Google has crept on all of us over the course of developing Google Maps into the ubiquitous product that it has become, and now the company is enabling us to start creeping on each other as well.* Today Google has kicked off a pilot program opening up use of the Street View Trekker to third parties. If you're a member of a tourist board, non-profit, university, research organization, or something otherwise interesting, you can apply to borrow the Trekker and help capture images of the hard-to-reach places Google has yet to access.
Google announced today the addition of over 1,000 new Street View locations to Google Maps, which are sure to make the upcoming revamp an even more immersive experience. The new locations include the usual tourists attractions such as historical landmarks and sports stadiums. Americans who are still a little queasy at the thought of hopping on a plane can tour the Singapore Zoo from their living room sofa. Other Singaporean attractions include the Marina Bay Waterfront Promenade and the Fullerton Heritage Promenade.
Google Maps has been performing solid, mostly thankless service for more than eight years now, and last week its most significant update yet was leaked. It's that time of year, so we naturally assumed that we'd be hearing more about it at today's Google I/O keynote, but someone in Mountain View must have been a little quick on the trigger. Droid Life spotted a signup page for the revamped web interface and managed to grab a few screenshots before it was hastily shoved back in the digital closet.

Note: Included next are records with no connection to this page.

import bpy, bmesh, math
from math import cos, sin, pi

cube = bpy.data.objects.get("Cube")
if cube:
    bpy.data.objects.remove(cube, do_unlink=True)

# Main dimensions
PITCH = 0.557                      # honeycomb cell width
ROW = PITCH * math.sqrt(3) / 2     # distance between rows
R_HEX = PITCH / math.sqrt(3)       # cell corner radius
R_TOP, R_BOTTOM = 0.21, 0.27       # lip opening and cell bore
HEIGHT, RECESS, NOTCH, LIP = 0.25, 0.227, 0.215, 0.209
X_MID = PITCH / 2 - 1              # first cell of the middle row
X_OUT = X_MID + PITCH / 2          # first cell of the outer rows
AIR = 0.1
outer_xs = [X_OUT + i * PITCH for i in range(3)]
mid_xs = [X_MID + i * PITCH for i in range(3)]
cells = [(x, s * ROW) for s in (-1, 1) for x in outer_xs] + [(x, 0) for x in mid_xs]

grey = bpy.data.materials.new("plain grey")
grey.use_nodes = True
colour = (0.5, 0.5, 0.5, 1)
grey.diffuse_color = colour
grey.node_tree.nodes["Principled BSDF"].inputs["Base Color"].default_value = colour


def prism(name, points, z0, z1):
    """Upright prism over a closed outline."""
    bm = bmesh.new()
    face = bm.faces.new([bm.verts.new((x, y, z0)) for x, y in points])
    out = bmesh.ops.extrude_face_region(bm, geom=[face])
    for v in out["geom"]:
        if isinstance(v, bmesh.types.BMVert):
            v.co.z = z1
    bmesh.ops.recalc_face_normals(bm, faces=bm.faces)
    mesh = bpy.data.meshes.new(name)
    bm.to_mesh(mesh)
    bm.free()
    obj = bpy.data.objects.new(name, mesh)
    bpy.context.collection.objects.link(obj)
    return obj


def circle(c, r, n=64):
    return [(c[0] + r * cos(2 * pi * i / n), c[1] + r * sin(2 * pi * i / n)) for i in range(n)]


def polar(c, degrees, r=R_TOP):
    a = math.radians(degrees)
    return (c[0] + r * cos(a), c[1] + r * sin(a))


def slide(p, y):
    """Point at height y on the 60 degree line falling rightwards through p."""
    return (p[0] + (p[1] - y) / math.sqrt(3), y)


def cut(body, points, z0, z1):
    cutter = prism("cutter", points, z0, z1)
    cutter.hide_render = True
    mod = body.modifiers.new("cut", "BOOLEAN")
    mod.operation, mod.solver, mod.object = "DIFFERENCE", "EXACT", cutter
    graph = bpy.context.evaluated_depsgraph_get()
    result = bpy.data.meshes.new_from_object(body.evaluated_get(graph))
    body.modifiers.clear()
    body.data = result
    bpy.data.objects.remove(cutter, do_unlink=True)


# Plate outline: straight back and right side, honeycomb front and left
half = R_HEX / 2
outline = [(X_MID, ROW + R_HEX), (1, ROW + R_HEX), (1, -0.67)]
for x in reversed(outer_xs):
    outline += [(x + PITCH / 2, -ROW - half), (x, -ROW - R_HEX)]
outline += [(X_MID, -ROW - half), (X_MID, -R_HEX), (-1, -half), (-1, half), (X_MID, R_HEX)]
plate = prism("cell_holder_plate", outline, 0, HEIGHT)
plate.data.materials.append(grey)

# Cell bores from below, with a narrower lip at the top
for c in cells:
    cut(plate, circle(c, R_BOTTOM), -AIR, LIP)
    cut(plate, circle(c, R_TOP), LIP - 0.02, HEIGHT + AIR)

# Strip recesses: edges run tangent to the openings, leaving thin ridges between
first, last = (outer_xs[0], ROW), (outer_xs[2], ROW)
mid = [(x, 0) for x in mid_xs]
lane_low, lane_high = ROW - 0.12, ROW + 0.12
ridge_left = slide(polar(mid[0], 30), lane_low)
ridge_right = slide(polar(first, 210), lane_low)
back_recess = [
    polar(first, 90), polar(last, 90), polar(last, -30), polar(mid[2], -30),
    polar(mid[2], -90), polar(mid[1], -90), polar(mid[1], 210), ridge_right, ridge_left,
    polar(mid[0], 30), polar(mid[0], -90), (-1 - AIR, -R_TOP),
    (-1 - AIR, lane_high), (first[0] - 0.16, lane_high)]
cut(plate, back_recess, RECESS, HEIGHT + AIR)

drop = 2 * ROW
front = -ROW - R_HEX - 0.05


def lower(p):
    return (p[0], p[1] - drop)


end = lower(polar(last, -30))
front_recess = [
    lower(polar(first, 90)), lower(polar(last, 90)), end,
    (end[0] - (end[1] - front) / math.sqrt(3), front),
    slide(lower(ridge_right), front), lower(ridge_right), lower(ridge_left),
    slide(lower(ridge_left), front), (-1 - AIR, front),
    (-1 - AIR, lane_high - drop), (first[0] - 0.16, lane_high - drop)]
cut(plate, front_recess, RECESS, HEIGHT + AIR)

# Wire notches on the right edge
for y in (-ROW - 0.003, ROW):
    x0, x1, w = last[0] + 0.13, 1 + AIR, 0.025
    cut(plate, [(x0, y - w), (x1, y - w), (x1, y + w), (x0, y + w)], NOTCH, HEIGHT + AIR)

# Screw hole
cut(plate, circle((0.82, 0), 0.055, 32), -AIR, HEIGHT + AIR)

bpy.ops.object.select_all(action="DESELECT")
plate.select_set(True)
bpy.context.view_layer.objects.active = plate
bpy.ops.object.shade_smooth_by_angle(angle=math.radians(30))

Directionally-challenged Greeks, Google has answered your prayers. The search giant continued its international rollout of Maps Navigation today, enabling turn-by-turn directions for Greece. That, coupled with Google's recent significant expansion of Navigation to 9 countries last month, brings the total number of supported territories to 53. Not too shabby.
We've heard from a couple of Google+ users that turn-by-turn seems to be working well so far. Of course, Navigation is still technically in beta (and has been, as is typical for Google, for more than two years), but it's good to hear that initial service is stable.
What's the one remaining thing a standalone GPS unit can do that Google Maps can't? (Besides work offline) Lane guidance.
Right now, Google Maps would best be described as "Turn guidance." It will tell you when to make a right turn, but that's about it. Lane guidance is a step further: Your next exit is coming up on the right, and a TomTom (pictured) will better prepare you to make the exit by directing you to the right hand lane in advance.